Living with IBS while having an eating disorder

There is no denying that having IBS is a difficult challenge. But what happens when a person who has IBS is also trying to recover from an eating disorder (ED)?

It is common in people with IBS to follow a low FODMAP diet to ease their GI symptoms. But for people who also have an eating disorder, it can be a very restrictive diet and reinforce that “bad” foods exist. This mindset can trigger psychological distress and lead to disordered eating habits such as skipping meals, binge eating, and purging, taking them steps back from their recovery. These habits can also prompt IBS symptoms to pop up due to the physical and mental stress.

According to Kimberly Harer, MD, ScM from the University of Michigan Medicine, people with GI disorders, such as IBS, are at a higher risk for disordered eating. Approximately 23% of patients with GI disease have disordered eating habits,

“Disordered eating is a way to avoid or prevent uncomfortable and distressing symptoms, such as bloating, abdominal pain, constipation, and/or diarrhea,” said Dr. Harer in an interview with Gastroenterology and Hepatology Journal. “Disordered eating turns into an eating disorder if the behavior, such as skipping meals and avoiding certain foods, turns severe and drives to body dysmorphia.”

It’s important for nutritionists and dietitians to be aware of their patients’ behavior patterns when it comes to food. It’s especially essential when treating those who have a history of an eating disorder. If they notice that the patient is practicing in disordered eating habits, steps must be taken to address the issue quickly. Once a person starts having a healthy relationship with food and has managed their eating disorder, only then can they safely treat IBS symptoms through a low FODMAP diet.

Managing the combination of IBS and an eating disorder is a team effort, requiring the help of a dietitian/nutritionist who specializes in eating disorders, a therapist, and a physician. The healthcare team is more effective if there is trust between them and the patient. Many times, an individual with an eating disorder may not be as open about his or her lifestyle and eating habits. While this lack of trust initially is a common occurrence, the care team won’t be able to properly see what is causing the IBS symptoms and help.

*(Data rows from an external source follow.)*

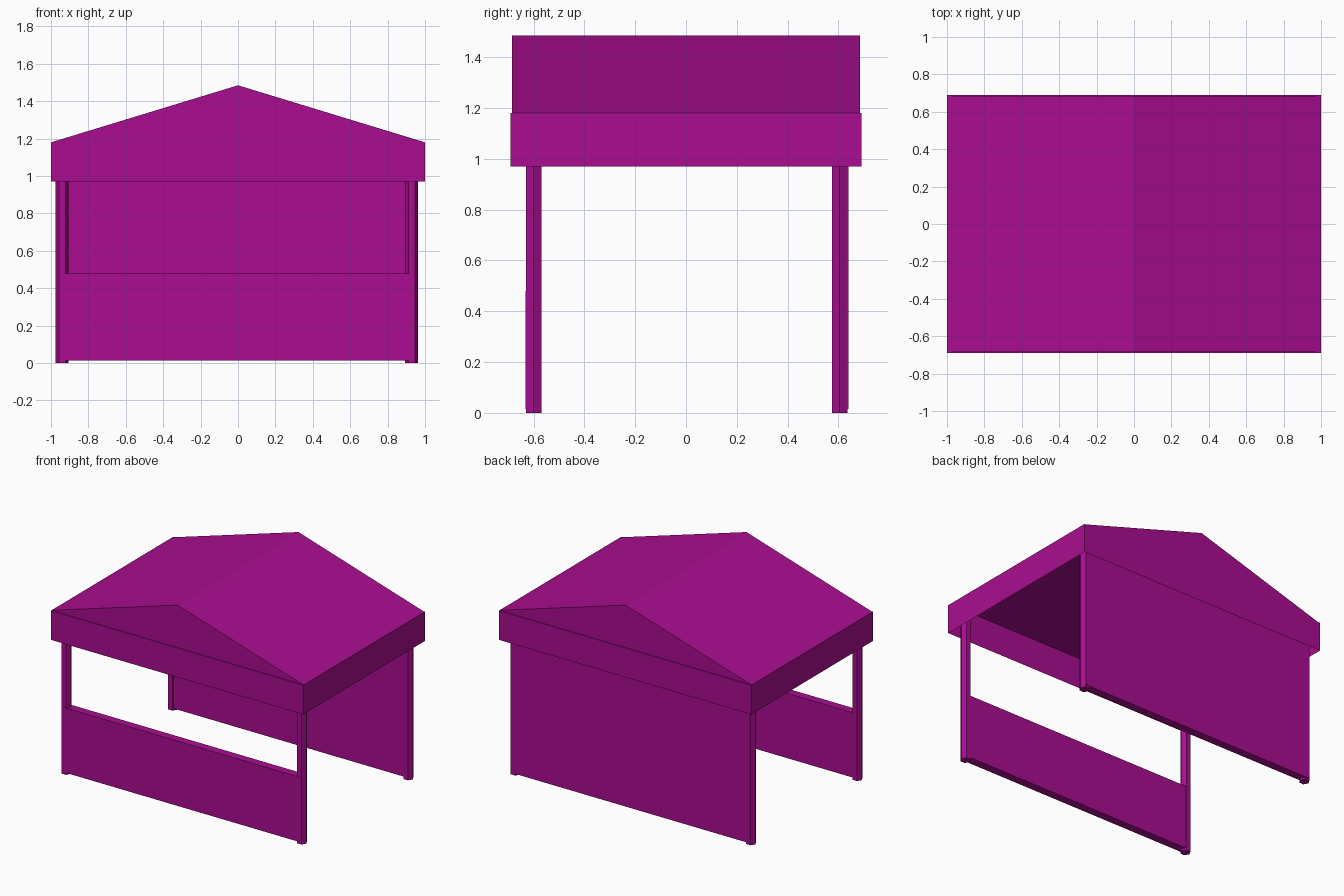
import bpy, bmesh, math
from mathutils import Vector

if "Cube" in bpy.data.objects:
    bpy.data.objects.remove(bpy.data.objects["Cube"])

mat = bpy.data.materials.new("magenta")
mat.diffuse_color = (0.40, 0.004, 0.28, 1)
mat.use_nodes = True
mat.node_tree.nodes["Principled BSDF"].inputs["Base Color"].default_value = mat.diffuse_color


def make(name, bm):
    bmesh.ops.recalc_face_normals(bm, faces=bm.faces)
    me = bpy.data.meshes.new(name)
    bm.to_mesh(me)
    bm.free()
    me.materials.append(mat)
    ob = bpy.data.objects.new(name, me)
    bpy.context.collection.objects.link(ob)
    return ob


def prism(profile, direction):
    """Extrude a closed outline along a direction."""
    bm = bmesh.new()
    face = bm.faces.new([bm.verts.new(p) for p in profile])
    ext = bmesh.ops.extrude_face_region(bm, geom=[face], use_keep_orig=True)
    verts = [g for g in ext["geom"] if isinstance(g, bmesh.types.BMVert)]
    bmesh.ops.translate(bm, verts=verts, vec=Vector(direction))
    return bm


def box(x0, x1, y0, y1, z0, z1):
    return prism([(x0, y0, z0), (x1, y0, z0), (x1, y1, z0), (x0, y1, z0)],
                 (0, 0, z1 - z0))


# Gable roof
make("gable_roof", prism([(-1, -0.685, 1.18), (1, -0.685, 1.18),
                          (0, -0.685, 1.485)], (0, 1.37, 0)))

# Valance: a tray open at the bottom, its recess forming the flat ceiling
bm = box(-1, 1, -0.69, 0.69, 0.97, 1.18)
bmesh.ops.recalc_face_normals(bm, faces=bm.faces)
bottom = min(bm.faces, key=lambda f: f.calc_center_median().z)
bmesh.ops.inset_region(bm, faces=[bottom], thickness=0.04)
bottom = [f for f in bm.faces if f.normal.z < -0.9
          and f.calc_center_median().xy.length < 0.01][0]
bmesh.ops.translate(bm, verts=bottom.verts, vec=(0, 0, 0.2))
make("valance", bm)

# Hexagonal corner posts
R = 0.035
for side, x in (("left", -0.94), ("right", 0.928)):
    for end, y in (("front", -0.6), ("back", 0.605)):
        ring = [(x + R * math.cos(math.radians(a)),
                 y + R * math.sin(math.radians(a)), 0)
                for a in range(0, 360, 60)]
        make(f"{end}_{side}_post", prism(ring, (0, 0, 1.17)))

# Low counter at the front and full wall at the back
make("front_counter", box(-0.955, 0.945, -0.632, -0.572, 0.015, 0.48))
make("back_wall", box(-0.955, 0.945, 0.58, 0.64, 0.015, 1.17))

While there is a consensus in the healthcare community that there still needs to be more research on the link between eating disorders and IBS, the best course of action is to be consistently honest with the healthcare team. Those who don’t have a care team and are suffering from an eating disorders should seek one out by visiting the National Eating Disorder Association’s website, which has a map tool to help find a team member locally.